■ **About this exercise**
Using the listing, copy each whole line that features "True".

■ **Excerpted records**

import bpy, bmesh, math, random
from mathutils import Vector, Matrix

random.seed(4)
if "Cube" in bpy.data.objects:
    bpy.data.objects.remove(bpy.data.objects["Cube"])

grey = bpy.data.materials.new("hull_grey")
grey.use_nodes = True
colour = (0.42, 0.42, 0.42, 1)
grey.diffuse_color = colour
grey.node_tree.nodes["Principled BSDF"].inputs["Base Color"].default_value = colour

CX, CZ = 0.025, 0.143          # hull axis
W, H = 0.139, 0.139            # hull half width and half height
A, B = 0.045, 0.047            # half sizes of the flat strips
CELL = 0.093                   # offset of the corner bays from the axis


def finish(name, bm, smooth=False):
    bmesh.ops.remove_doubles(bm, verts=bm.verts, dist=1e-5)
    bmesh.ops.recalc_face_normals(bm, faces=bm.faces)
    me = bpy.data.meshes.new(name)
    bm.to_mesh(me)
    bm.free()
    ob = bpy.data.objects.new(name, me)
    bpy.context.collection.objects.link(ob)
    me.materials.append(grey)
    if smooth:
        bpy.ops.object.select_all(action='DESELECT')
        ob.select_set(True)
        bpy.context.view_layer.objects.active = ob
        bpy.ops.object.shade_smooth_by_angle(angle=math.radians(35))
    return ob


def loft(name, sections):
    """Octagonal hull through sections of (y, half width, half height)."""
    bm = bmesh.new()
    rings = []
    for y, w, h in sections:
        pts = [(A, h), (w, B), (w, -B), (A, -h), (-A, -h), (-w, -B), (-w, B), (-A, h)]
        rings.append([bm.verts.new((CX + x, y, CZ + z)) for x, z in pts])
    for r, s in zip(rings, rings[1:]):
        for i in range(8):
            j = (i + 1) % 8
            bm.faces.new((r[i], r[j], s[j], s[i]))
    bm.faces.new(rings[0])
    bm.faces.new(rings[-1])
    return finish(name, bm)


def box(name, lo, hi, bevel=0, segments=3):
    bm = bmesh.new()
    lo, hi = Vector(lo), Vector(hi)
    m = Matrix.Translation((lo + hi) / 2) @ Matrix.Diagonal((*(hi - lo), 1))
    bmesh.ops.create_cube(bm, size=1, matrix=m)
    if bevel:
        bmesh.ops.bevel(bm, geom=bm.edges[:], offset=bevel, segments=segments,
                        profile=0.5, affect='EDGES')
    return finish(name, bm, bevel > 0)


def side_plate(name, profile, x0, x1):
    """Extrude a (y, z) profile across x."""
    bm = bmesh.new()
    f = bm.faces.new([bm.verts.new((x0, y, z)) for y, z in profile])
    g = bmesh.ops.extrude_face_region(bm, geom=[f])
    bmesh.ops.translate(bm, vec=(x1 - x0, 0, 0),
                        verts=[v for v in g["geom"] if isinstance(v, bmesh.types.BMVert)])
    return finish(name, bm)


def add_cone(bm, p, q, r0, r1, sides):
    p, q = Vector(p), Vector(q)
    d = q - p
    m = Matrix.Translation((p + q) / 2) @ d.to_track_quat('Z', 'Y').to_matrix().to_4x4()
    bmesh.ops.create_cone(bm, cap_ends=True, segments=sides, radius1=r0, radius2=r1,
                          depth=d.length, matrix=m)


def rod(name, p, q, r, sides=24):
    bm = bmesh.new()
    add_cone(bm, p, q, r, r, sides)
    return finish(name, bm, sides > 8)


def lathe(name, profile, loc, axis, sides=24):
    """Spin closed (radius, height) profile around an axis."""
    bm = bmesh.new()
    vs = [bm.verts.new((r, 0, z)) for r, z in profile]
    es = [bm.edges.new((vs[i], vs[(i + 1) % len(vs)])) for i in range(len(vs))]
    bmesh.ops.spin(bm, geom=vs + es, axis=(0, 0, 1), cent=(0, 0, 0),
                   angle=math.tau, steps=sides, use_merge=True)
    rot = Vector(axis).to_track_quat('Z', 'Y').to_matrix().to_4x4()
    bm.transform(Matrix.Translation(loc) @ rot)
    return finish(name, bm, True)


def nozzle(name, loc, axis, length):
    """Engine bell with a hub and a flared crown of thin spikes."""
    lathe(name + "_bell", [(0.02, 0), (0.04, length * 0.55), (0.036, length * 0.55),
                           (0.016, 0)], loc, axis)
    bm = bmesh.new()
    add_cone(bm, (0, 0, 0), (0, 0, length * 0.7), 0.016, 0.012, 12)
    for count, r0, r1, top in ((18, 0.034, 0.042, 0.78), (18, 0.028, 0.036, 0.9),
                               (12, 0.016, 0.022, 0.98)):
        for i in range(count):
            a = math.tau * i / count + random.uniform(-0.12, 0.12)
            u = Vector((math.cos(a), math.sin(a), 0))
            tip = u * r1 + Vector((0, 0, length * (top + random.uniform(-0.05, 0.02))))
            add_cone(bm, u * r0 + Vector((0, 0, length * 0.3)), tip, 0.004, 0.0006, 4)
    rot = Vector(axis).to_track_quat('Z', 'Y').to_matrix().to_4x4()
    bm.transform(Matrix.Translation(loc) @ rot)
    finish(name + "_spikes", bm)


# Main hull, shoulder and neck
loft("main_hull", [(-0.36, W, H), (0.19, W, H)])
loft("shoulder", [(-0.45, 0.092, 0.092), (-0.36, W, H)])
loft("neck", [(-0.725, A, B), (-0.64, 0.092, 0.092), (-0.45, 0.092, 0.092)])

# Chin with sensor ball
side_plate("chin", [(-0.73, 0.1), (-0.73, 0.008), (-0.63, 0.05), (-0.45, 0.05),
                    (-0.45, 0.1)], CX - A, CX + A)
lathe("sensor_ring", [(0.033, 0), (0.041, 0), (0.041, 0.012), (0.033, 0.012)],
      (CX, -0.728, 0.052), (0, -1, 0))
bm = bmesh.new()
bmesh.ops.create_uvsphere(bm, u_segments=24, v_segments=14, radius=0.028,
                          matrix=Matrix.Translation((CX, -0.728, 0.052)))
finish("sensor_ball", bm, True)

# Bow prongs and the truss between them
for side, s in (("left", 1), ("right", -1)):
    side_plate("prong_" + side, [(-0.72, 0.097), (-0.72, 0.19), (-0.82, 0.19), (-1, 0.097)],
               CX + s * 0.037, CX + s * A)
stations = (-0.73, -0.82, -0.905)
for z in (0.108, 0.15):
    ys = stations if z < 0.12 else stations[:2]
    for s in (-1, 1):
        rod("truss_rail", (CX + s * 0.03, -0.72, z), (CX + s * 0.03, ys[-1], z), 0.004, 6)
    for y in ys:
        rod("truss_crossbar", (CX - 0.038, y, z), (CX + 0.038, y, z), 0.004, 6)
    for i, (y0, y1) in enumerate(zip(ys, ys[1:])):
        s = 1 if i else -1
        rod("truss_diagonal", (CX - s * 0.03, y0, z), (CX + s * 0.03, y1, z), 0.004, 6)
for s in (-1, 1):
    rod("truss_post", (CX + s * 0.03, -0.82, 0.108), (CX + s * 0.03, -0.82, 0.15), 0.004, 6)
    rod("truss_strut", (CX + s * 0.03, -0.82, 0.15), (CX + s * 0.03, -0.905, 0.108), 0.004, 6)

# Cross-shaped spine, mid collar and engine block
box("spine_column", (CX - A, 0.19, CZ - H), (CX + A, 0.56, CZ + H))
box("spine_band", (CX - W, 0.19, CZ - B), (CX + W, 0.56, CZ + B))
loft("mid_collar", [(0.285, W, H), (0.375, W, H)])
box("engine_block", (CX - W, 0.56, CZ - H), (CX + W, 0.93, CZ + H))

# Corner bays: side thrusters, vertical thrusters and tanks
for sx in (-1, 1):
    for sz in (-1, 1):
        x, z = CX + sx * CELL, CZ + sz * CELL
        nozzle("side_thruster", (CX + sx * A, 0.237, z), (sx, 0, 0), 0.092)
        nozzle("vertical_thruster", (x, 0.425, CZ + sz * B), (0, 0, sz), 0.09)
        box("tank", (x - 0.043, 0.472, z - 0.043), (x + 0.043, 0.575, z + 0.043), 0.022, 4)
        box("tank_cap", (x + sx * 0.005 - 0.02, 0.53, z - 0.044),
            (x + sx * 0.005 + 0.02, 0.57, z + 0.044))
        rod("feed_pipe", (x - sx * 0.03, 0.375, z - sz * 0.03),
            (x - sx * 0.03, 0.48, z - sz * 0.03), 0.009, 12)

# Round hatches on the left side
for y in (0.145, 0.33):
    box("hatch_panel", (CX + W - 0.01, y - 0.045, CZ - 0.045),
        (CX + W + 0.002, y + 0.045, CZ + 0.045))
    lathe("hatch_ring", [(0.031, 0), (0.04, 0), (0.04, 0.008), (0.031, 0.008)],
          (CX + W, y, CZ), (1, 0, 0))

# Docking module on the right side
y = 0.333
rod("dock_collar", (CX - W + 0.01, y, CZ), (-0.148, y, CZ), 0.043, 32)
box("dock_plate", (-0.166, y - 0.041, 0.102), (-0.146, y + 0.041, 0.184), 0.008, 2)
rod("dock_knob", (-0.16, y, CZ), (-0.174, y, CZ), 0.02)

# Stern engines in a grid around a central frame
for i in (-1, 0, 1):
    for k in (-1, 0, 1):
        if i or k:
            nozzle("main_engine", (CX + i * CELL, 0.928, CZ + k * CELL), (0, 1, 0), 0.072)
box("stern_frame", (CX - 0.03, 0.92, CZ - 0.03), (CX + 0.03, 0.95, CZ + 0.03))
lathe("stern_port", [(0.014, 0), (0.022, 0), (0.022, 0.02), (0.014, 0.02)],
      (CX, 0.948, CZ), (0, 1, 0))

■ **Response below**
grey.use_nodes = True
        ob.select_set(True)
    bmesh.ops.create_cone(bm, cap_ends=True, segments=sides, radius1=r0, radius2=r1,
                   angle=math.tau, steps=sides, use_merge=True)
    return finish(name, bm, True)
finish("sensor_ball", bm, True)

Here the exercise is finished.